# [WHAT IS NEEDED]
What you give back must match the records below exactly.

Dataset entries
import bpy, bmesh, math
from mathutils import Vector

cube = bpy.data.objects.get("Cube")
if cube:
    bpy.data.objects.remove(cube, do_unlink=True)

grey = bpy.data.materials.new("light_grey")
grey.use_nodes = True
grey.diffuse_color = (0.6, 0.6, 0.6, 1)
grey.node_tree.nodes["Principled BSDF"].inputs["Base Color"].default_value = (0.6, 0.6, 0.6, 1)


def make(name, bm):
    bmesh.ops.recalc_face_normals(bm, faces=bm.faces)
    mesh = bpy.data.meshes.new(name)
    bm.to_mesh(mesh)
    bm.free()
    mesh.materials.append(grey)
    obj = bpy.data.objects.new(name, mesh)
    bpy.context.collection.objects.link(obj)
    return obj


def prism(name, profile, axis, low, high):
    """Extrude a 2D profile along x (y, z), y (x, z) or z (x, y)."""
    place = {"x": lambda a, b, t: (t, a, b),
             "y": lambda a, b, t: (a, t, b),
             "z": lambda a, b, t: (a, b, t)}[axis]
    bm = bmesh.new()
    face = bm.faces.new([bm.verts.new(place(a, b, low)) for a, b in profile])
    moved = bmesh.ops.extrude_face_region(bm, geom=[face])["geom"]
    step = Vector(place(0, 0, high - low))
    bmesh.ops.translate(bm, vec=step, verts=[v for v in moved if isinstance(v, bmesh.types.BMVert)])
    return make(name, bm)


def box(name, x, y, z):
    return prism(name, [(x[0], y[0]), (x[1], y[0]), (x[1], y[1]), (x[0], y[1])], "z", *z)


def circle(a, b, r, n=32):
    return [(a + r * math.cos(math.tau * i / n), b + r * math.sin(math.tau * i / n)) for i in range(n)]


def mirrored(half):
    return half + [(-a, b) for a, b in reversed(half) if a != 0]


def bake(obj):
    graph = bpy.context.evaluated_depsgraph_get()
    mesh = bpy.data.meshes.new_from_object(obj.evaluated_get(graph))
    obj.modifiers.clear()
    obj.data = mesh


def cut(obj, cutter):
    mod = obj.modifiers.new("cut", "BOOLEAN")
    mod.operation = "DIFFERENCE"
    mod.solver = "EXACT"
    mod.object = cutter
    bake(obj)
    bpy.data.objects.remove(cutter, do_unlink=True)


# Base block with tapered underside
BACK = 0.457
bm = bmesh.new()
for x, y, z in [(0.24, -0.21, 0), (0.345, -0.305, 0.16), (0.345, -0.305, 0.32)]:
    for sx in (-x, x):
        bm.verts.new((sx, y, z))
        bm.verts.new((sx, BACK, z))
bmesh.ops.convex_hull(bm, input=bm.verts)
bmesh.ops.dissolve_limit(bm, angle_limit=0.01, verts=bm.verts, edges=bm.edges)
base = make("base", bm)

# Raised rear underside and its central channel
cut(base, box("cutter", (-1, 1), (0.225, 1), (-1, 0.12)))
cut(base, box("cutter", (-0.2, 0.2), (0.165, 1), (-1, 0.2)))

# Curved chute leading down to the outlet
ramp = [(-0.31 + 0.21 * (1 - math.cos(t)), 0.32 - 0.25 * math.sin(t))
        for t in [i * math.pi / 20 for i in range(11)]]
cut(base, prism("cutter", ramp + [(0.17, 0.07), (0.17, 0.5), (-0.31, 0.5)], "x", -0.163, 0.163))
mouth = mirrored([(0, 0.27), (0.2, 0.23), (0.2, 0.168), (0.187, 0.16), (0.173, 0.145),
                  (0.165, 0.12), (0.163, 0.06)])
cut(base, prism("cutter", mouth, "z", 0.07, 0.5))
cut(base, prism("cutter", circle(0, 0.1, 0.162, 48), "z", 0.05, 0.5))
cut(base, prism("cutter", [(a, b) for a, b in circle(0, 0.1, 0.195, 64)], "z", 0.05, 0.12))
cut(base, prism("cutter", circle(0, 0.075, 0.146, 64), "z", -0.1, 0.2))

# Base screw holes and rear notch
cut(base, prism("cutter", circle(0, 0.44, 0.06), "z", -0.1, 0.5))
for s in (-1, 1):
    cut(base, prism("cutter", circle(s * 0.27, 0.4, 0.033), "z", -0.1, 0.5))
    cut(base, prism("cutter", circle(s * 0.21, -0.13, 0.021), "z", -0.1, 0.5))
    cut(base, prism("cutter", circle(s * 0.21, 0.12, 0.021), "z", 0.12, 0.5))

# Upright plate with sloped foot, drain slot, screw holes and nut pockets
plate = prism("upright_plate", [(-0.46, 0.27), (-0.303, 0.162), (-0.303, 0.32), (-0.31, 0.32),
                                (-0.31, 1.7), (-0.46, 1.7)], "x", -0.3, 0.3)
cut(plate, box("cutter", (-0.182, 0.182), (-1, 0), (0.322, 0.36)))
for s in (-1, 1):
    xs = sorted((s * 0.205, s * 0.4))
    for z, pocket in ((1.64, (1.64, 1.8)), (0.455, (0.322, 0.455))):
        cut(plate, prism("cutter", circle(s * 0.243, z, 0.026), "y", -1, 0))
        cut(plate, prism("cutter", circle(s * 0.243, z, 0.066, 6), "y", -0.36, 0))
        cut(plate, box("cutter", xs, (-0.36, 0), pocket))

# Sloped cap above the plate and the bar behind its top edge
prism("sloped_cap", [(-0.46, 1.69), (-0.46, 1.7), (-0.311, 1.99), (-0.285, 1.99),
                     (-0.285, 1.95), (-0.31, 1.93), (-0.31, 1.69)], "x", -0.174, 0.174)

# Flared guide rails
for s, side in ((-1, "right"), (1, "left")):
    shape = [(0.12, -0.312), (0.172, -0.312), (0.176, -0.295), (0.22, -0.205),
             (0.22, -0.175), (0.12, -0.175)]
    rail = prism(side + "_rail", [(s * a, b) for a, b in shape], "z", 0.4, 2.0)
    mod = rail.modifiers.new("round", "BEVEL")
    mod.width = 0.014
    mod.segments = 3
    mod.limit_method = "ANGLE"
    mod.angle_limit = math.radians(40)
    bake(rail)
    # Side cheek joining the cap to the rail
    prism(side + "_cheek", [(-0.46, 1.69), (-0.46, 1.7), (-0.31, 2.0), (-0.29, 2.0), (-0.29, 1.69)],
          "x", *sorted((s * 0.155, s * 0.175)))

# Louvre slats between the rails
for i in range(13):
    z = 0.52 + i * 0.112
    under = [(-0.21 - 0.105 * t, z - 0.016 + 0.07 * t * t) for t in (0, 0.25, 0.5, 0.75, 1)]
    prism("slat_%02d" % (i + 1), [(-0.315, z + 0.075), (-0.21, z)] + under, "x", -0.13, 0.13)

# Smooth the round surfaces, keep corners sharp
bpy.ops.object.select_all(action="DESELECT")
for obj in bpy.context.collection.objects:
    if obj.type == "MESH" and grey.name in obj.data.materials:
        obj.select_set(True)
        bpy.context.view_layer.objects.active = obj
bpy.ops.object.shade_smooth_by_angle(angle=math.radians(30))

# [THE ANSWER]
import bpy, bmesh, math
from mathutils import Vector

cube = bpy.data.objects.get("Cube")
if cube:
    bpy.data.objects.remove(cube, do_unlink=True)

grey = bpy.data.materials.new("light_grey")
grey.use_nodes = True
grey.diffuse_color = (0.6, 0.6, 0.6, 1)
grey.node_tree.nodes["Principled BSDF"].inputs["Base Color"].default_value = (0.6, 0.6, 0.6, 1)


def make(name, bm):
    bmesh.ops.recalc_face_normals(bm, faces=bm.faces)
    mesh = bpy.data.meshes.new(name)
    bm.to_mesh(mesh)
    bm.free()
    mesh.materials.append(grey)
    obj = bpy.data.objects.new(name, mesh)
    bpy.context.collection.objects.link(obj)
    return obj


def prism(name, profile, axis, low, high):
    """Extrude a 2D profile along x (y, z), y (x, z) or z (x, y)."""
    place = {"x": lambda a, b, t: (t, a, b),
             "y": lambda a, b, t: (a, t, b),
             "z": lambda a, b, t: (a, b, t)}[axis]
    bm = bmesh.new()
    face = bm.faces.new([bm.verts.new(place(a, b, low)) for a, b in profile])
    moved = bmesh.ops.extrude_face_region(bm, geom=[face])["geom"]
    step = Vector(place(0, 0, high - low))
    bmesh.ops.translate(bm, vec=step, verts=[v for v in moved if isinstance(v, bmesh.types.BMVert)])
    return make(name, bm)


def box(name, x, y, z):
    return prism(name, [(x[0], y[0]), (x[1], y[0]), (x[1], y[1]), (x[0], y[1])], "z", *z)


def circle(a, b, r, n=32):
    return [(a + r * math.cos(math.tau * i / n), b + r * math.sin(math.tau * i / n)) for i in range(n)]


def mirrored(half):
    return half + [(-a, b) for a, b in reversed(half) if a != 0]


def bake(obj):
    graph = bpy.context.evaluated_depsgraph_get()
    mesh = bpy.data.meshes.new_from_object(obj.evaluated_get(graph))
    obj.modifiers.clear()
    obj.data = mesh


def cut(obj, cutter):
    mod = obj.modifiers.new("cut", "BOOLEAN")
    mod.operation = "DIFFERENCE"
    mod.solver = "EXACT"
    mod.object = cutter
    bake(obj)
    bpy.data.objects.remove(cutter, do_unlink=True)


# Base block with tapered underside
BACK = 0.457
bm = bmesh.new()
for x, y, z in [(0.24, -0.21, 0), (0.345, -0.305, 0.16), (0.345, -0.305, 0.32)]:
    for sx in (-x, x):
        bm.verts.new((sx, y, z))
        bm.verts.new((sx, BACK, z))
bmesh.ops.convex_hull(bm, input=bm.verts)
bmesh.ops.dissolve_limit(bm, angle_limit=0.01, verts=bm.verts, edges=bm.edges)
base = make("base", bm)

# Raised rear underside and its central channel
cut(base, box("cutter", (-1, 1), (0.225, 1), (-1, 0.12)))
cut(base, box("cutter", (-0.2, 0.2), (0.165, 1), (-1, 0.2)))

# Curved chute leading down to the outlet
ramp = [(-0.31 + 0.21 * (1 - math.cos(t)), 0.32 - 0.25 * math.sin(t))
        for t in [i * math.pi / 20 for i in range(11)]]
cut(base, prism("cutter", ramp + [(0.17, 0.07), (0.17, 0.5), (-0.31, 0.5)], "x", -0.163, 0.163))
mouth = mirrored([(0, 0.27), (0.2, 0.23), (0.2, 0.168), (0.187, 0.16), (0.173, 0.145),
                  (0.165, 0.12), (0.163, 0.06)])
cut(base, prism("cutter", mouth, "z", 0.07, 0.5))
cut(base, prism("cutter", circle(0, 0.1, 0.162, 48), "z", 0.05, 0.5))
cut(base, prism("cutter", [(a, b) for a, b in circle(0, 0.1, 0.195, 64)], "z", 0.05, 0.12))
cut(base, prism("cutter", circle(0, 0.075, 0.146, 64), "z", -0.1, 0.2))

# Base screw holes and rear notch
cut(base, prism("cutter", circle(0, 0.44, 0.06), "z", -0.1, 0.5))
for s in (-1, 1):
    cut(base, prism("cutter", circle(s * 0.27, 0.4, 0.033), "z", -0.1, 0.5))
    cut(base, prism("cutter", circle(s * 0.21, -0.13, 0.021), "z", -0.1, 0.5))
    cut(base, prism("cutter", circle(s * 0.21, 0.12, 0.021), "z", 0.12, 0.5))

# Upright plate with sloped foot, drain slot, screw holes and nut pockets
plate = prism("upright_plate", [(-0.46, 0.27), (-0.303, 0.162), (-0.303, 0.32), (-0.31, 0.32),
                                (-0.31, 1.7), (-0.46, 1.7)], "x", -0.3, 0.3)
cut(plate, box("cutter", (-0.182, 0.182), (-1, 0), (0.322, 0.36)))
for s in (-1, 1):
    xs = sorted((s * 0.205, s * 0.4))
    for z, pocket in ((1.64, (1.64, 1.8)), (0.455, (0.322, 0.455))):
        cut(plate, prism("cutter", circle(s * 0.243, z, 0.026), "y", -1, 0))
        cut(plate, prism("cutter", circle(s * 0.243, z, 0.066, 6), "y", -0.36, 0))
        cut(plate, box("cutter", xs, (-0.36, 0), pocket))

# Sloped cap above the plate and the bar behind its top edge
prism("sloped_cap", [(-0.46, 1.69), (-0.46, 1.7), (-0.311, 1.99), (-0.285, 1.99),
                     (-0.285, 1.95), (-0.31, 1.93), (-0.31, 1.69)], "x", -0.174, 0.174)

# Flared guide rails
for s, side in ((-1, "right"), (1, "left")):
    shape = [(0.12, -0.312), (0.172, -0.312), (0.176, -0.295), (0.22, -0.205),
             (0.22, -0.175), (0.12, -0.175)]
    rail = prism(side + "_rail", [(s * a, b) for a, b in shape], "z", 0.4, 2.0)
    mod = rail.modifiers.new("round", "BEVEL")
    mod.width = 0.014
    mod.segments = 3
    mod.limit_method = "ANGLE"
    mod.angle_limit = math.radians(40)
    bake(rail)
    # Side cheek joining the cap to the rail
    prism(side + "_cheek", [(-0.46, 1.69), (-0.46, 1.7), (-0.31, 2.0), (-0.29, 2.0), (-0.29, 1.69)],
          "x", *sorted((s * 0.155, s * 0.175)))

# Louvre slats between the rails
for i in range(13):
    z = 0.52 + i * 0.112
    under = [(-0.21 - 0.105 * t, z - 0.016 + 0.07 * t * t) for t in (0, 0.25, 0.5, 0.75, 1)]
    prism("slat_%02d" % (i + 1), [(-0.315, z + 0.075), (-0.21, z)] + under, "x", -0.13, 0.13)

# Smooth the round surfaces, keep corners sharp
bpy.ops.object.select_all(action="DESELECT")
for obj in bpy.context.collection.objects:
    if obj.type == "MESH" and grey.name in obj.data.materials:
        obj.select_set(True)
        bpy.context.view_layer.objects.active = obj
bpy.ops.object.shade_smooth_by_angle(angle=math.radians(30))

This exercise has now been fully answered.